Directions for this task: The data below holds the lines to copy: everything from the line containing "in (-6, -4, 4)])" to the line containing "block(2, -5, 0)]))", both ends included, set down exactly.

════

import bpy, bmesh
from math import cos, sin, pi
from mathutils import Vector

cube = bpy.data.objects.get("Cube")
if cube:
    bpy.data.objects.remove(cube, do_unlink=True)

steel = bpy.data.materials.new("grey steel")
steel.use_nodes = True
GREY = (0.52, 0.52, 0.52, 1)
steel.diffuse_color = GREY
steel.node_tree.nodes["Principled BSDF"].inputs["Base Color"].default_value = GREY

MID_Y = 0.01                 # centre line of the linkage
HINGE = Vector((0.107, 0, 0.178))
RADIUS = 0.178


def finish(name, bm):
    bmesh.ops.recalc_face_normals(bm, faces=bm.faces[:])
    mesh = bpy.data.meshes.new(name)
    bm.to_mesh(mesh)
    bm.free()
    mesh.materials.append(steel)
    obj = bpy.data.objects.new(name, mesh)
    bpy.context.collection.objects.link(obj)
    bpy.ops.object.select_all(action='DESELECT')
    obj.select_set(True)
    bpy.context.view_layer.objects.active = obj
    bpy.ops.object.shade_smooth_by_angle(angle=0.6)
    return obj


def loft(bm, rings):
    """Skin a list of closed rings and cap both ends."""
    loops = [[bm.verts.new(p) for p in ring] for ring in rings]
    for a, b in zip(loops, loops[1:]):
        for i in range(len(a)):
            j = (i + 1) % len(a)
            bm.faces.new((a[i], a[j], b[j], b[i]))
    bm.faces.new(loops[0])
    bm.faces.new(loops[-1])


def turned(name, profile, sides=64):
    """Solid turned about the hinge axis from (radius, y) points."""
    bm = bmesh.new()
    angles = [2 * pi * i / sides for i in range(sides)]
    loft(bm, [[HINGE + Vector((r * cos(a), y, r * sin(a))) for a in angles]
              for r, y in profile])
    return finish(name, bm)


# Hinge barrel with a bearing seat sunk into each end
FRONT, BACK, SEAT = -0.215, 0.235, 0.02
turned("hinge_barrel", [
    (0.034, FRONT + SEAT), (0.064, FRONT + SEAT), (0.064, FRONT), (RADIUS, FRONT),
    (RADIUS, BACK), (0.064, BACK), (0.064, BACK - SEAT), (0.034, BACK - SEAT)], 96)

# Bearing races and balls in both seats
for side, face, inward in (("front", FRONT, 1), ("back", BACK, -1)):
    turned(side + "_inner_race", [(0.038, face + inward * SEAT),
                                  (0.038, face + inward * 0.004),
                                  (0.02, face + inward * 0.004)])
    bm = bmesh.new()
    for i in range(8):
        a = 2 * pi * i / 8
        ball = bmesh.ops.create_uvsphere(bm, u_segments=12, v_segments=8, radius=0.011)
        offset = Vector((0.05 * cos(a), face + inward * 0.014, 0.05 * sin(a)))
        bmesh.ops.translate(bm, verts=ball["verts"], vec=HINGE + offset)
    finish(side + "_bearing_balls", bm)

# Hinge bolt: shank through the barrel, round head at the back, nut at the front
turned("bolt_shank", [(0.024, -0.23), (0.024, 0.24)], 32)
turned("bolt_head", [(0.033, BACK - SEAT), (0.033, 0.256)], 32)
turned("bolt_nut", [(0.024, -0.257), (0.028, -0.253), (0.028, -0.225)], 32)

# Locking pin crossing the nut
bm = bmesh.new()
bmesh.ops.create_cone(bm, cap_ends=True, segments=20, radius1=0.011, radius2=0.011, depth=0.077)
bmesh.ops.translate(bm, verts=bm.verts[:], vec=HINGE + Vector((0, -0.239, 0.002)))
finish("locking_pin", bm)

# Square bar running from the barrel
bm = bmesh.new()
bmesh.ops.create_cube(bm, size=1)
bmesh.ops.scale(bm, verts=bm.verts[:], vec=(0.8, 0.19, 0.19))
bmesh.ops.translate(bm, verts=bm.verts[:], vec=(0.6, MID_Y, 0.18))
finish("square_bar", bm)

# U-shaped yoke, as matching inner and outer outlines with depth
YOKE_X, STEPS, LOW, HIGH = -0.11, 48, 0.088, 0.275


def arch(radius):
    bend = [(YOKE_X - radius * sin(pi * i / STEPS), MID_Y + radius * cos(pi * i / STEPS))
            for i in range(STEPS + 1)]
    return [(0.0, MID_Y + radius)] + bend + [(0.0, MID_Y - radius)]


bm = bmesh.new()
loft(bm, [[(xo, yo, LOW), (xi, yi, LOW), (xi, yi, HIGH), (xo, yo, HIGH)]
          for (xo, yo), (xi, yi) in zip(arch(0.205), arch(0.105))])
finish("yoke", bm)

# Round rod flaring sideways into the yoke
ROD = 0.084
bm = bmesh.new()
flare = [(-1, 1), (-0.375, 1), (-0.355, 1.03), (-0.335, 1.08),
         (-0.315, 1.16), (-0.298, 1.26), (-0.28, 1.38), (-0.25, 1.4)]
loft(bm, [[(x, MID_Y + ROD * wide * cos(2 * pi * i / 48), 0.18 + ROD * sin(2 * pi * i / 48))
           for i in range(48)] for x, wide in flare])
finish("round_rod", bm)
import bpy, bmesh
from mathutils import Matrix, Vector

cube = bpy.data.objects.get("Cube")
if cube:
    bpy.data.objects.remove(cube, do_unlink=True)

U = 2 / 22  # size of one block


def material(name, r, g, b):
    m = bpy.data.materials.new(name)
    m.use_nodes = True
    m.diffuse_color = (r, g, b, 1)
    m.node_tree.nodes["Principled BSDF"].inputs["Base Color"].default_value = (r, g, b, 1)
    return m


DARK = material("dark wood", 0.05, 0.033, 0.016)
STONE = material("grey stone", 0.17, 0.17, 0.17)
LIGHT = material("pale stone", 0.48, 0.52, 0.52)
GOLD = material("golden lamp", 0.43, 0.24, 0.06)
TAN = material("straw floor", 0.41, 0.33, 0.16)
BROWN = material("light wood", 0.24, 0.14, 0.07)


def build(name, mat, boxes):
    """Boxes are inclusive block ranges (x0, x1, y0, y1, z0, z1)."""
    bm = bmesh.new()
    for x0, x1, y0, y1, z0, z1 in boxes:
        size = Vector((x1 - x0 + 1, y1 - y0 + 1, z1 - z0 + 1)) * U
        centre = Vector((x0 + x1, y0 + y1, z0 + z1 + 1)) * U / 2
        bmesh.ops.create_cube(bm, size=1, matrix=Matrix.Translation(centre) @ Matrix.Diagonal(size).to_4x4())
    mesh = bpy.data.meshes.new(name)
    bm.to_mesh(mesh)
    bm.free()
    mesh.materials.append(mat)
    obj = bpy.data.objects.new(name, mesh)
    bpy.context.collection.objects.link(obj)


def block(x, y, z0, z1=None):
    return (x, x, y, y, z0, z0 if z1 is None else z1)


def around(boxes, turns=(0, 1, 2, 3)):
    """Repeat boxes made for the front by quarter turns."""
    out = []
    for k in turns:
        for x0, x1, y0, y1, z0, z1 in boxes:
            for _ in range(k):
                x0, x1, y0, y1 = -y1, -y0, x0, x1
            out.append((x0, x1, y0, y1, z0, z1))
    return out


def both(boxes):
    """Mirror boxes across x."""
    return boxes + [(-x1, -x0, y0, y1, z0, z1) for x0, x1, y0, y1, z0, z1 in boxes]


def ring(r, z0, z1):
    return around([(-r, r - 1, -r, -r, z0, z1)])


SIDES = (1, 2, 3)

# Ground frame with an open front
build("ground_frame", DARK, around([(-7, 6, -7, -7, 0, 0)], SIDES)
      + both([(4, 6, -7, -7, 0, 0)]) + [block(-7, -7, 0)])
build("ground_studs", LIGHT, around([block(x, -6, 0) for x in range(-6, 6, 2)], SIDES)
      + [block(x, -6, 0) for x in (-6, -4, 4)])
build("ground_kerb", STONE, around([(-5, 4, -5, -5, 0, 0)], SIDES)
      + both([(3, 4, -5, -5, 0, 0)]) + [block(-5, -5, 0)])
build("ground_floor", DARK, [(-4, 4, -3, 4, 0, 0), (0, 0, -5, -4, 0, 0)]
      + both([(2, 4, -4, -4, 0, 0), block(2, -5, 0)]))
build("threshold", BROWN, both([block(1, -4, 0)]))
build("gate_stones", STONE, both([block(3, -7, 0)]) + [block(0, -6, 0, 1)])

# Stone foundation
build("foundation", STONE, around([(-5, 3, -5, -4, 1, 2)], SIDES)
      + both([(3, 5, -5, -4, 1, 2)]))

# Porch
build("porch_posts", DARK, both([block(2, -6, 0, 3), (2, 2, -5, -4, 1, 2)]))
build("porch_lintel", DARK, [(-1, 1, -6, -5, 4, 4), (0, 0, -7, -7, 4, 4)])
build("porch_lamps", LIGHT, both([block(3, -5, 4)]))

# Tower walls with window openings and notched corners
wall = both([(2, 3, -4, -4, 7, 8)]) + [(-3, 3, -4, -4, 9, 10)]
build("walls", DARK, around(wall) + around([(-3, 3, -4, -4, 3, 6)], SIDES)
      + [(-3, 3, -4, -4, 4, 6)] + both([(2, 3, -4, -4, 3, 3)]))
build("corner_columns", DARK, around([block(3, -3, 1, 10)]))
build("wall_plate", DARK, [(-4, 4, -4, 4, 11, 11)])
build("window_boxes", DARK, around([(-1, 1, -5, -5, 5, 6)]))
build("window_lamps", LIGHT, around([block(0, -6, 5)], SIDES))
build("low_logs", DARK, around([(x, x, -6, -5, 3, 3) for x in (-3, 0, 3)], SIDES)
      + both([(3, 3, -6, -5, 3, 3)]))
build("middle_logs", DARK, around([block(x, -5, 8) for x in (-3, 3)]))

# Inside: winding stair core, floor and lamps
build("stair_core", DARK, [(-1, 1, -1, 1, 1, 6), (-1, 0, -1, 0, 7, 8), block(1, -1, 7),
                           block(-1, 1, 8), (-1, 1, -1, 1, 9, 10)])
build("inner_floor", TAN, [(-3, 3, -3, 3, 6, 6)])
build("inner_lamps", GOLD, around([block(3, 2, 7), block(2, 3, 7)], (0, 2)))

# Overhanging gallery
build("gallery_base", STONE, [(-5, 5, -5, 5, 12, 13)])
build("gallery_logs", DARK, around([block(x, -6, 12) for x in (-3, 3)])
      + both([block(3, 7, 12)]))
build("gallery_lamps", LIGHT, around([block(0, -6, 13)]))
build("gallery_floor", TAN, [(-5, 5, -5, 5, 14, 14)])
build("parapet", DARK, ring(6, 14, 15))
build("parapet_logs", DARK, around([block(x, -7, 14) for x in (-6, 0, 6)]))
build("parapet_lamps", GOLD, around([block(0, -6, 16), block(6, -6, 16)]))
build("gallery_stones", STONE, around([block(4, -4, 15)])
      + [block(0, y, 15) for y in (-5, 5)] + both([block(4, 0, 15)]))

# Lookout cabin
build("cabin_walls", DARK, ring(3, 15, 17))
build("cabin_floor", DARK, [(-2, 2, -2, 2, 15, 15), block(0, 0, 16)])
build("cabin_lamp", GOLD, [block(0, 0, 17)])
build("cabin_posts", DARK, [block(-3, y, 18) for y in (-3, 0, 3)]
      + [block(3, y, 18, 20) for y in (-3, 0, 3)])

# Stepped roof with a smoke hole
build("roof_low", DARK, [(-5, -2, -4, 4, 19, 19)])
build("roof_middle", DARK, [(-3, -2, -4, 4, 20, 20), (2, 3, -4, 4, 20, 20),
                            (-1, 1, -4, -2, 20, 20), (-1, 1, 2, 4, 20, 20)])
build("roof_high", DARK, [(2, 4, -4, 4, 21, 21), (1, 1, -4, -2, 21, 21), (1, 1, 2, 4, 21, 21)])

════

Exercise answer:
      + [block(x, -6, 0) for x in (-6, -4, 4)])
build("ground_kerb", STONE, around([(-5, 4, -5, -5, 0, 0)], SIDES)
      + both([(3, 4, -5, -5, 0, 0)]) + [block(-5, -5, 0)])
build("ground_floor", DARK, [(-4, 4, -3, 4, 0, 0), (0, 0, -5, -4, 0, 0)]
      + both([(2, 4, -4, -4, 0, 0), block(2, -5, 0)]))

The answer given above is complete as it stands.